In 1957, Hart portrayed Nat "Hawkeye" Cutler in the syndicated western series Hawkeye and the Last of the Mohicans, set in New York State of the 1750s. The one-season program was based loosely on the novels of James Fenimore Cooper. It was filmed in Canada and featured Native Americans in a favorable image.
Based on the assumption that the masked character, rather than the actor was the true star of The Lone Ranger, the program producers fired Moore and replaced him with Hart, who was of a similar build and had a comparable background in westerns. However, the public never truly accepted Hart as "The Ranger," and by 1954 the owners acquiesced to Moore's demands and returned him to the role.

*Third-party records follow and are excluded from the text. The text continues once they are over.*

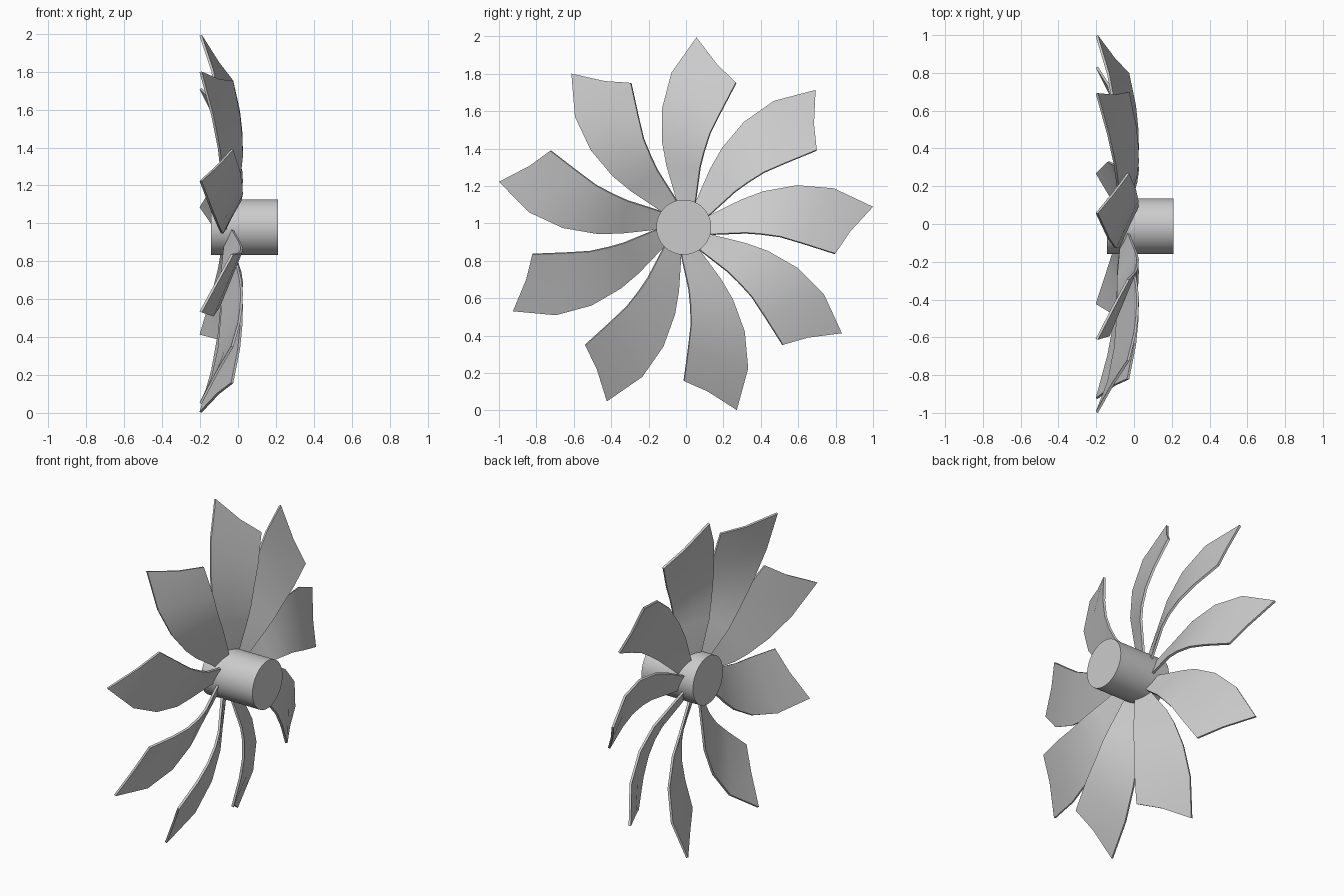
import bpy, bmesh, math
from mathutils import Matrix, Vector

if "Cube" in bpy.data.objects:
    bpy.data.objects.remove(bpy.data.objects["Cube"])

CENTRE = Vector((0, -0.012, 0.979))
BLADES = 9

# Hub: short cylinder along x
bpy.ops.mesh.primitive_cylinder_add(vertices=64, radius=0.147, depth=0.352,
                                    location=CENTRE + Vector((0.034, 0, 0)),
                                    rotation=(0, math.pi / 2, 0))
hub = bpy.context.object
hub.name = "hub"
bpy.ops.object.shade_smooth_by_angle(angle=math.radians(35))

# Blade edges from root to tip, relative to the hub centre (x, y, z)
leading = [(-0.06, -0.025, 0.09), (-0.07, -0.038, 0.15), (-0.085, -0.09, 0.33),
           (-0.085, -0.113, 0.453), (-0.10, -0.114, 0.635), (-0.135, -0.064, 0.825),
           (-0.197, 0.069, 1.013)]
trailing = [(-0.04, 0.05, 0.09), (-0.025, 0.065, 0.15), (0.012, 0.088, 0.321),
            (0.02, 0.108, 0.40), (0.017, 0.14, 0.50), (0.005, 0.195, 0.61),
            (-0.031, 0.28, 0.772)]


def make_blade(name, angle):
    bm = bmesh.new()
    rows = []
    for i, (a, b) in enumerate(zip(leading, trailing)):
        a, b = Vector(a), Vector(b)
        mid = (a + b) / 2
        if i == len(leading) - 1:
            mid = Vector((-0.105, 0.180, 0.868))
        rows.append([bm.verts.new(p) for p in (a, mid, b)])
    for r, s in zip(rows, rows[1:]):
        for k in range(2):
            bm.faces.new((r[k], r[k + 1], s[k + 1], s[k]))
    bm.transform(Matrix.Translation(CENTRE) @ Matrix.Rotation(angle, 4, 'X'))
    mesh = bpy.data.meshes.new(name)
    bm.to_mesh(mesh)
    bm.free()
    obj = bpy.data.objects.new(name, mesh)
    bpy.context.collection.objects.link(obj)
    # Thin sheet thickness
    mod = obj.modifiers.new("thickness", 'SOLIDIFY')
    mod.thickness = 0.013
    mod.offset = 0
    bpy.ops.object.select_all(action='DESELECT')
    obj.select_set(True)
    bpy.context.view_layer.objects.active = obj
    bpy.ops.object.modifier_apply(modifier=mod.name)
    bpy.ops.object.shade_smooth_by_angle(angle=math.radians(35))


# Ring of blades
for n in range(BLADES):
    make_blade(f"blade_{n + 1}", n * 2 * math.pi / BLADES)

Though terminated, Hart continued to act in films for over two more decades on a fairly regular basis. He appeared in films of several genres, almost always in supporting roles. His last film appearances, were in 1981's The Legend of the Lone Ranger in which he appeared as newspaper editor Lucas Striker, apparently as a tribute to his time as "The Ranger" years earlier. Another appearance was in the television series Happy Days as "The Lone Ranger" in the episode "Hi Yo, Fonzie Away" (Feb. 9, 1982), with Hart reprising his role as "The Lone Ranger". In this episode Fonzie, played by Henry Winkler, meets his childhood hero, The Lone Ranger. The other major one is The Greatest American Hero episode, "My Heroes Have Always Been Cowboys" where Hart appears as himself inadvertently giving the title character an inspiring speech about heroism at a time when he was considering abandoning his superhero career.
In 1955, he starred in The Adventures of Captain Africa, which was originally intended to be a new movie about famous comic book hero The Phantom. However, licensing issues made Columbia re-film the entire serial and re-christen the hero "Captain Africa". He is a native of Los Angeles, California.